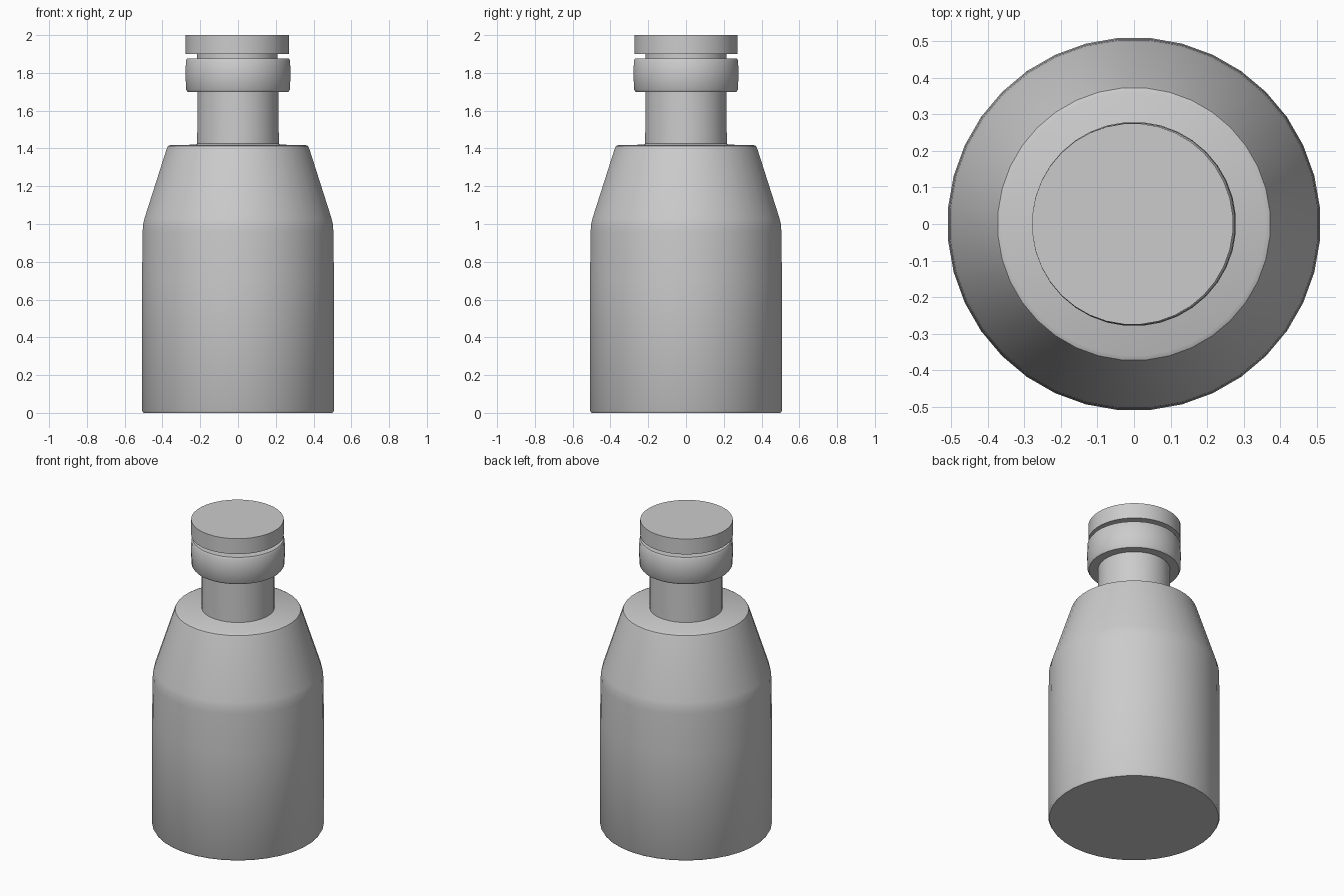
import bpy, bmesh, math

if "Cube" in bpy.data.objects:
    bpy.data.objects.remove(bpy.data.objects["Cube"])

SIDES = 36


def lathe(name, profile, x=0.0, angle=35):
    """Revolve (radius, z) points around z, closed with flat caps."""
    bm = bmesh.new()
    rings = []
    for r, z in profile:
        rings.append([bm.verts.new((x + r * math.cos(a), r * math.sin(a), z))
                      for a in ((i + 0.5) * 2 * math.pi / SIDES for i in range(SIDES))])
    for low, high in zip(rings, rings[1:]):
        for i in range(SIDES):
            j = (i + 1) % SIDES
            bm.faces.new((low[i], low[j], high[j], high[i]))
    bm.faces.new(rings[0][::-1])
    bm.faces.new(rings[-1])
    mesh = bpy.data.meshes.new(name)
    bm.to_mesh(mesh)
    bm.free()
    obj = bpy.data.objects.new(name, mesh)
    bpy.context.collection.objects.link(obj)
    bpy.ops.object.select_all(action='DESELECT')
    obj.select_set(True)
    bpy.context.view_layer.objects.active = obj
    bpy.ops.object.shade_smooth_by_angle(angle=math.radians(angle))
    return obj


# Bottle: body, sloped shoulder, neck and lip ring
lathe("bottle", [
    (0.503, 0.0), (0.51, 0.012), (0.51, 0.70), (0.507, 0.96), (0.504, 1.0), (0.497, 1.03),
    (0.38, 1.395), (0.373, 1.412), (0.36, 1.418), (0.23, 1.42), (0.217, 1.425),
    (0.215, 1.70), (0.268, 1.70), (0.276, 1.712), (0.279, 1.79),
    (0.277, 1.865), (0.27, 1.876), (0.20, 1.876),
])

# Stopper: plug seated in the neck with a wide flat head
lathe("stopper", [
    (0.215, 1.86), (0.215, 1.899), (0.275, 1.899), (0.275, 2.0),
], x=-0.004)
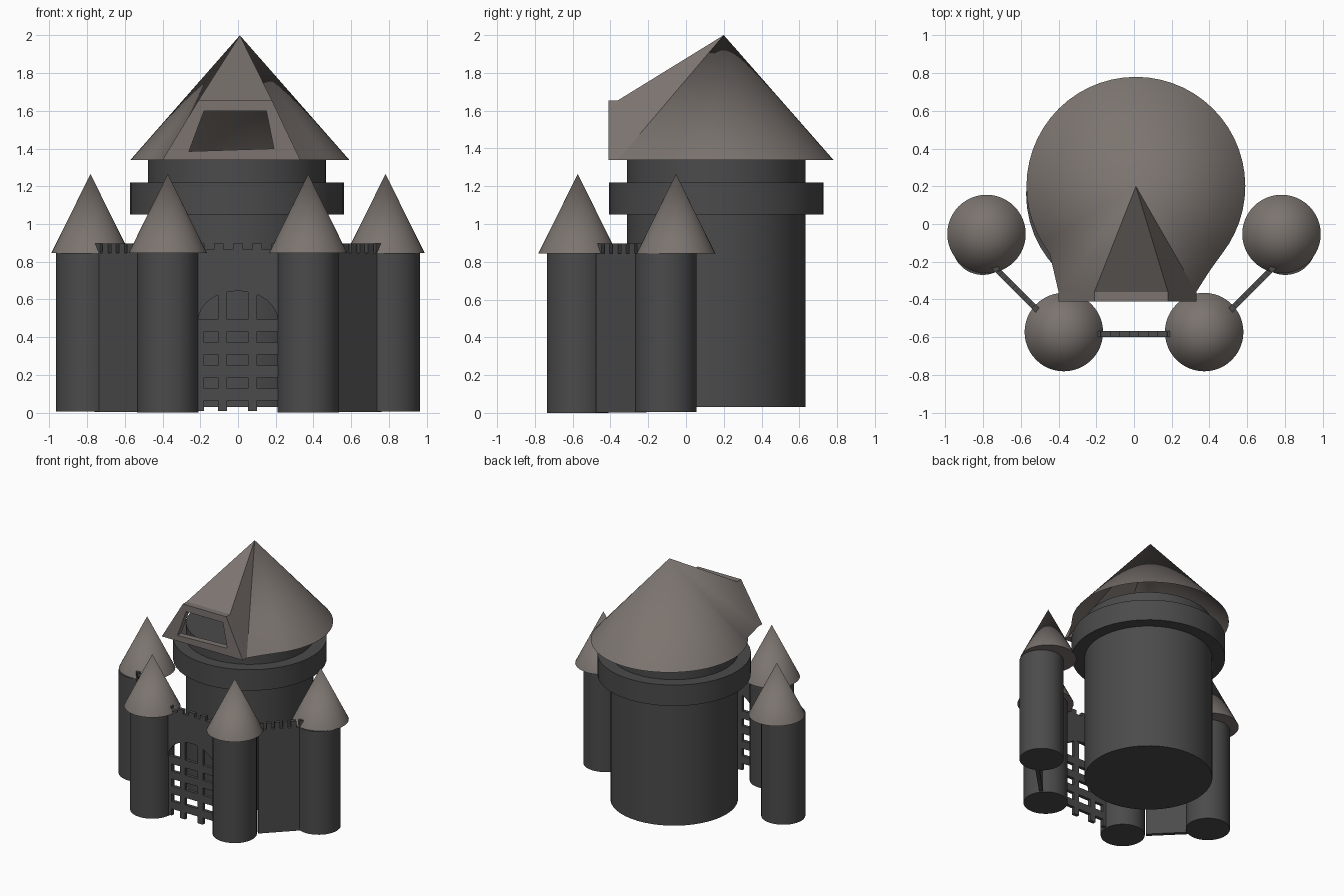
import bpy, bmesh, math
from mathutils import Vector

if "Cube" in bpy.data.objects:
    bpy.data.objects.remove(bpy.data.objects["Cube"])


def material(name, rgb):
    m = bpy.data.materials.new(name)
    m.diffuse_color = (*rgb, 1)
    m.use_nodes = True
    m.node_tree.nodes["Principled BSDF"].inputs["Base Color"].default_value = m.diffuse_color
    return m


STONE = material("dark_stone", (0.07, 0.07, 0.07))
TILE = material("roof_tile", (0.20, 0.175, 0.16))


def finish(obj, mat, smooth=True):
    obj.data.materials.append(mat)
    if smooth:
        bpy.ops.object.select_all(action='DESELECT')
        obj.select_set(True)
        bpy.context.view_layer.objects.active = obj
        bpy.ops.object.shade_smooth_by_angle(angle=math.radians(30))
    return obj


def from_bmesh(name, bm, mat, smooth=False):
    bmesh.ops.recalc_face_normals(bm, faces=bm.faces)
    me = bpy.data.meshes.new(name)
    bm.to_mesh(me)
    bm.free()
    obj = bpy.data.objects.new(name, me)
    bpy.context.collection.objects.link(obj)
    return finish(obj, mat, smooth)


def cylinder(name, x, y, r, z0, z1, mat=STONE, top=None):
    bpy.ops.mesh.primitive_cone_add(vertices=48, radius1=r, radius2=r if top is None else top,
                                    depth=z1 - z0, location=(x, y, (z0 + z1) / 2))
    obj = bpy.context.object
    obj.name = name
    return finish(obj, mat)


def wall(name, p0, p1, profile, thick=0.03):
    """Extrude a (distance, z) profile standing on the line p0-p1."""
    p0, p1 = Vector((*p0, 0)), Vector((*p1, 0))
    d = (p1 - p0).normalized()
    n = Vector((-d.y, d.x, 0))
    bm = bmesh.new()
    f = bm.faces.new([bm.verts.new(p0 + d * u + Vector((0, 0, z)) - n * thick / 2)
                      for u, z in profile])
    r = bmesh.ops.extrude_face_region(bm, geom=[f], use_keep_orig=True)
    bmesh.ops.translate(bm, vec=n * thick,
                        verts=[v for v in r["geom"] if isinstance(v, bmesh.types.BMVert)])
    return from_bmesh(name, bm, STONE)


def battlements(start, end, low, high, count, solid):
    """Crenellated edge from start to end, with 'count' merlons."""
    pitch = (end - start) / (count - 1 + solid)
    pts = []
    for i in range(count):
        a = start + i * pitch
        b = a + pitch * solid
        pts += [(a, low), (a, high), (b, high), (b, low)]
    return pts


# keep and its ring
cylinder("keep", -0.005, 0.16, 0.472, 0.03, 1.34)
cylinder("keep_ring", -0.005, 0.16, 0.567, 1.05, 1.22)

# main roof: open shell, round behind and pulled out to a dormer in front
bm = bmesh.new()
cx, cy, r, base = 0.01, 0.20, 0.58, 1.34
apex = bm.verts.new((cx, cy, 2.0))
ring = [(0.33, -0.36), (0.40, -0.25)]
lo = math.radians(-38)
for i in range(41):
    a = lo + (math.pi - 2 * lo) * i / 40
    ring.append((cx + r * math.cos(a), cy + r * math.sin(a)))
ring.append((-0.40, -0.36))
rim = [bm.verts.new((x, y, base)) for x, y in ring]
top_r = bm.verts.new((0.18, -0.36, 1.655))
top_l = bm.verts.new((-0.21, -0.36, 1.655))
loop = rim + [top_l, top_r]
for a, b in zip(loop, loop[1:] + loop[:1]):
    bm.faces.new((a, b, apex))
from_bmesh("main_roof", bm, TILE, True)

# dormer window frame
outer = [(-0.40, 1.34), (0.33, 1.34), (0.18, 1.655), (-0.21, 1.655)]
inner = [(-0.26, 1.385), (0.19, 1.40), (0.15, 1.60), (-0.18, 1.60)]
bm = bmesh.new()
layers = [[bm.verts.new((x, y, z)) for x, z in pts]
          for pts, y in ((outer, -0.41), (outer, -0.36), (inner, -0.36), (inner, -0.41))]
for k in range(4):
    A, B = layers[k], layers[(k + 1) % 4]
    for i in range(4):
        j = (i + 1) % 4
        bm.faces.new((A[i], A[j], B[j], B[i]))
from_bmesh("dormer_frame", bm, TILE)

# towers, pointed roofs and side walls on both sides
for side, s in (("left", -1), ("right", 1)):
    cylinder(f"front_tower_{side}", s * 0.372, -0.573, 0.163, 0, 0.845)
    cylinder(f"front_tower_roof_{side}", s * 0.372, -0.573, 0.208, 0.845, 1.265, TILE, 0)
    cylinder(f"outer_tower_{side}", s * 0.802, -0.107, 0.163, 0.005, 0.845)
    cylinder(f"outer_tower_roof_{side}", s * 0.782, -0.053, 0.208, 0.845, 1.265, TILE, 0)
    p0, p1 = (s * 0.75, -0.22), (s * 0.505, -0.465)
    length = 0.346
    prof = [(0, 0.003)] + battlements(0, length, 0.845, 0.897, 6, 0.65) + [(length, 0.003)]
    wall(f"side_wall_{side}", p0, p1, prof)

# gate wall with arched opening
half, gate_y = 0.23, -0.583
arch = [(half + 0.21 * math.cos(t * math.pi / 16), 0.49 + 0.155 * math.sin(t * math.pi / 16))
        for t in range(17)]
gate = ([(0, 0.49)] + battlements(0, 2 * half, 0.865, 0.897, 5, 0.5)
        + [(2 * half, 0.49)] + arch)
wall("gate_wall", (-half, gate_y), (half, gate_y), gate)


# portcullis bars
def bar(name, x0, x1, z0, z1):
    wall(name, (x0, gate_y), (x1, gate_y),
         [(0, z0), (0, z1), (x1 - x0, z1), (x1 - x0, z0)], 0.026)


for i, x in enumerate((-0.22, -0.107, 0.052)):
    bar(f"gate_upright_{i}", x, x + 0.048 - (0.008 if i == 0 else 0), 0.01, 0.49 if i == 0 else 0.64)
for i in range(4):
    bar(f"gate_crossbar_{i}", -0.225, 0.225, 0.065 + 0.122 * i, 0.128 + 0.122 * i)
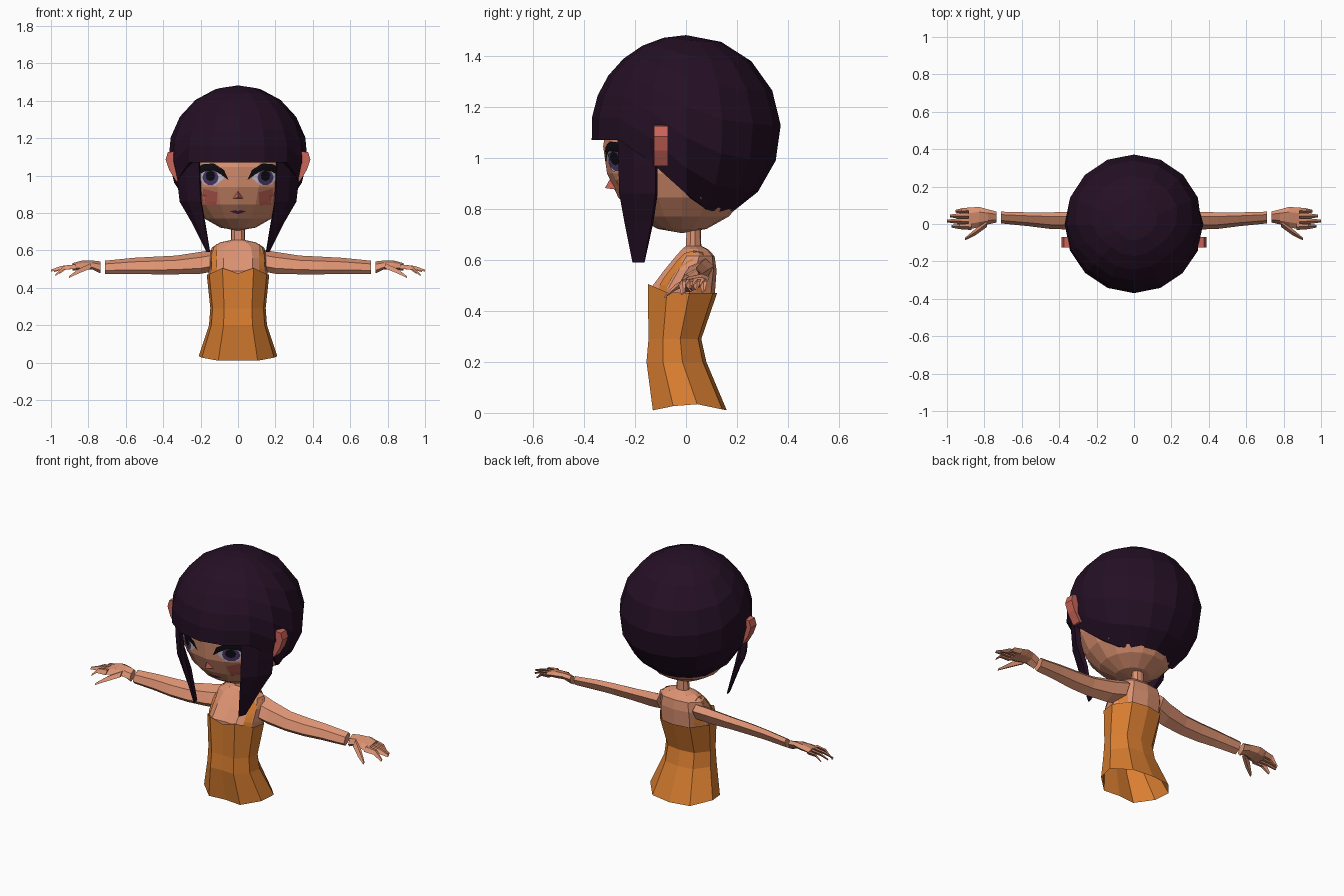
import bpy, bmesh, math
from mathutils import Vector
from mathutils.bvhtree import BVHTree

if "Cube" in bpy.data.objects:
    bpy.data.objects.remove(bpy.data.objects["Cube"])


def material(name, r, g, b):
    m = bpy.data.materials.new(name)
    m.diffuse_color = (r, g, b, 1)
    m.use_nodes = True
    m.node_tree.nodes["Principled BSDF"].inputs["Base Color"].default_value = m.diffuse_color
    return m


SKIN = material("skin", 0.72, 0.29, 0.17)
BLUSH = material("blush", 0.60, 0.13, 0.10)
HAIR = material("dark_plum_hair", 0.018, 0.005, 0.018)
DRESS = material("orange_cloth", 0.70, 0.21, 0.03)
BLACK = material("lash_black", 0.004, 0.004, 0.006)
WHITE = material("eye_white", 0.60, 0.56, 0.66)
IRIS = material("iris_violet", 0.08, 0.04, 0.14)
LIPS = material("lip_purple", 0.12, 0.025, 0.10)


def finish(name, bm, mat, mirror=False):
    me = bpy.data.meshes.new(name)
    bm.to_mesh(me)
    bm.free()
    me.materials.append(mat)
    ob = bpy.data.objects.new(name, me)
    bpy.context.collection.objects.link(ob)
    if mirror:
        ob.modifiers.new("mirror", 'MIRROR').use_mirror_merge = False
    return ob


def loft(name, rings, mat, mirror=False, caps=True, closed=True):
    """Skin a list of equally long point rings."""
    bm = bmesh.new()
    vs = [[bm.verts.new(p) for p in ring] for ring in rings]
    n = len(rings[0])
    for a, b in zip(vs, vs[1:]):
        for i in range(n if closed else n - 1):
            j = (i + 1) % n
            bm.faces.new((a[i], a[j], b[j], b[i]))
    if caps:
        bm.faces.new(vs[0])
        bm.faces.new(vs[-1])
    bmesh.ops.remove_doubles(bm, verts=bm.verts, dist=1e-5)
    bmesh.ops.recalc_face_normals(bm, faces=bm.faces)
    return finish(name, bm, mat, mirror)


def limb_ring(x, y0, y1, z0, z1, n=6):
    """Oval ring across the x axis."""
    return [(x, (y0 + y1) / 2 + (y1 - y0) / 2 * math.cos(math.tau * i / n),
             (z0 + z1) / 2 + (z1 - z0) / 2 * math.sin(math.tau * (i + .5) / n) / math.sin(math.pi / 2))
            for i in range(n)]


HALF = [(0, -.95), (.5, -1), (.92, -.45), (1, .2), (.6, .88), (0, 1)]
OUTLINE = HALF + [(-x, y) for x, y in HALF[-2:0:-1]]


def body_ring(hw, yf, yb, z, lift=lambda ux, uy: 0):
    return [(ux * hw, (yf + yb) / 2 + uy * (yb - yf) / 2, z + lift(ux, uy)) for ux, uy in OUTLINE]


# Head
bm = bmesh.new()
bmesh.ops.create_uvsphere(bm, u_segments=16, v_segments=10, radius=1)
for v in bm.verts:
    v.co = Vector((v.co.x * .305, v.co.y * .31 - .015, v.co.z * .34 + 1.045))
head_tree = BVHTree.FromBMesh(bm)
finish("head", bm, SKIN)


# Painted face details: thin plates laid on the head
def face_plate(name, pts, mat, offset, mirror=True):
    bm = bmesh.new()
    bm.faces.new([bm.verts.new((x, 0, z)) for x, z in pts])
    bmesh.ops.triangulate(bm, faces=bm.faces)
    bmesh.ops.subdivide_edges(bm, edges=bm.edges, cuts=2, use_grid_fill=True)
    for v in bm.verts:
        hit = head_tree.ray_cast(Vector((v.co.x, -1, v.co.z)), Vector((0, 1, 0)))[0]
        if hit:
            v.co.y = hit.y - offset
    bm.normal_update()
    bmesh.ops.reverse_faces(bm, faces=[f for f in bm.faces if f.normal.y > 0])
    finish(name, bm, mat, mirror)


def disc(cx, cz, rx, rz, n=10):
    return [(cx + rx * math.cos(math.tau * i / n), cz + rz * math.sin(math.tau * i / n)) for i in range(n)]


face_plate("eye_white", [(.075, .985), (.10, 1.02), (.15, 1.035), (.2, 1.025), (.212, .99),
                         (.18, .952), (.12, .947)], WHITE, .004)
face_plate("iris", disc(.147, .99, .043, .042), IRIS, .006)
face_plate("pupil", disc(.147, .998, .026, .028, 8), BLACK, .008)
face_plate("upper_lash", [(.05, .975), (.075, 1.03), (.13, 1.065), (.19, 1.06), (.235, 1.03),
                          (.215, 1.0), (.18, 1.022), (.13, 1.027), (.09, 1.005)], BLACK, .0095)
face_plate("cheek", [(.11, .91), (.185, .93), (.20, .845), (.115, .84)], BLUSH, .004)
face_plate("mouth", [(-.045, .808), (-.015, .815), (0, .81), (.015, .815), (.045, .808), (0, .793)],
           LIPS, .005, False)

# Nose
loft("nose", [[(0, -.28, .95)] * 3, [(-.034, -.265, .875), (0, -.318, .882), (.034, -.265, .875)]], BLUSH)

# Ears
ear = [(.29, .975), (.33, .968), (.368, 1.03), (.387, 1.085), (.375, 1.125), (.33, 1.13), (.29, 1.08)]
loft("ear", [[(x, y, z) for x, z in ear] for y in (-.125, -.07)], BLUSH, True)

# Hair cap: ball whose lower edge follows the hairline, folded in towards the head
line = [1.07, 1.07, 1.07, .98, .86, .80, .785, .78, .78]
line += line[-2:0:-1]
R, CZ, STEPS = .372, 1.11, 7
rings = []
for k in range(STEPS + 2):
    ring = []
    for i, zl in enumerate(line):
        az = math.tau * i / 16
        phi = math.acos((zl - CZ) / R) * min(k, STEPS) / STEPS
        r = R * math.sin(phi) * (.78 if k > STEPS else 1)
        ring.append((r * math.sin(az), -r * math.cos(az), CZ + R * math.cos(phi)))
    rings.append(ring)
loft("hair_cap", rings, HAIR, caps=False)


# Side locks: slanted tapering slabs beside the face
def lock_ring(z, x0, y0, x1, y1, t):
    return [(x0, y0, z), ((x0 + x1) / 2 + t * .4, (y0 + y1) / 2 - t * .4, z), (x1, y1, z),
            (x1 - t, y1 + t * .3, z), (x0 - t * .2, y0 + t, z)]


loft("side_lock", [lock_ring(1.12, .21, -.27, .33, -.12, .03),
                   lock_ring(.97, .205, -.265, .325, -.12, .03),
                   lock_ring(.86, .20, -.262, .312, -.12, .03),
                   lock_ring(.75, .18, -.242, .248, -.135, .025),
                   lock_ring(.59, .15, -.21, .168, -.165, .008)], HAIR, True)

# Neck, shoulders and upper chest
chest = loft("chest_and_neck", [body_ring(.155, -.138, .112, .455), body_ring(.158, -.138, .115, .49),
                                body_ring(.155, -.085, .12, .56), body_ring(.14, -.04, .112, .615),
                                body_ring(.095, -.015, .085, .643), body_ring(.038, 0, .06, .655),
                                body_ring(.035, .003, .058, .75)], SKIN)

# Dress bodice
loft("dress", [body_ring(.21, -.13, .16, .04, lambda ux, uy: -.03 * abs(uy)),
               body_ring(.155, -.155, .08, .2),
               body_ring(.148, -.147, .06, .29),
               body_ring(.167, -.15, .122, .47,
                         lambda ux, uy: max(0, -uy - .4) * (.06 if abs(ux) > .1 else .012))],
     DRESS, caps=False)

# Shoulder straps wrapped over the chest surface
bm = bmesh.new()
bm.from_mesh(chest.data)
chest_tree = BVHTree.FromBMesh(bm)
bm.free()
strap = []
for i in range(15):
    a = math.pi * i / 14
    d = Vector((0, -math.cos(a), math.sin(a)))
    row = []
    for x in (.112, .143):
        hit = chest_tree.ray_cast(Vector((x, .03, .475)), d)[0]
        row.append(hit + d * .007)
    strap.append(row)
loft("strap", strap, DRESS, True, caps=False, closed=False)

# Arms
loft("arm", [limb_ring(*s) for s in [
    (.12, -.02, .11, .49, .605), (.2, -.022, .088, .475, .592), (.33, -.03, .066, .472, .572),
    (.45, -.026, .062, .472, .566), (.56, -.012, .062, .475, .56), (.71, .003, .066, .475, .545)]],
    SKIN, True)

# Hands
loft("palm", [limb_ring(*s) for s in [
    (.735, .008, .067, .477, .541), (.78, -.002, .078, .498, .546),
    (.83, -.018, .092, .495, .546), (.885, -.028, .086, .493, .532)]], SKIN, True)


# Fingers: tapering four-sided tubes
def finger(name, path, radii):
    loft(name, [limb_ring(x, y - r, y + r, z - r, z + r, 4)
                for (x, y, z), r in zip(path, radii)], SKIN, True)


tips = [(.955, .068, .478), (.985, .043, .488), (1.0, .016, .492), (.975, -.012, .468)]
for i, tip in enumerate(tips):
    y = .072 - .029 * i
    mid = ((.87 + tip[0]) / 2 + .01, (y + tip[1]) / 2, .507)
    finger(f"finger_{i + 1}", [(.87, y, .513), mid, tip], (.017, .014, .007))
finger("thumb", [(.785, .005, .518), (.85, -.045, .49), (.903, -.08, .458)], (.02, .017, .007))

Task to complete:
Begin at the first line of the records and please reproduce every line exactly through the one containing "for a in ((i", leaving all pictures out.

Solution to the exercise:
import bpy, bmesh, math

if "Cube" in bpy.data.objects:
    bpy.data.objects.remove(bpy.data.objects["Cube"])

SIDES = 36


def lathe(name, profile, x=0.0, angle=35):
    """Revolve (radius, z) points around z, closed with flat caps."""
    bm = bmesh.new()
    rings = []
    for r, z in profile:
        rings.append([bm.verts.new((x + r * math.cos(a), r * math.sin(a), z))
                      for a in ((i + 0.5) * 2 * math.pi / SIDES for i in range(SIDES))])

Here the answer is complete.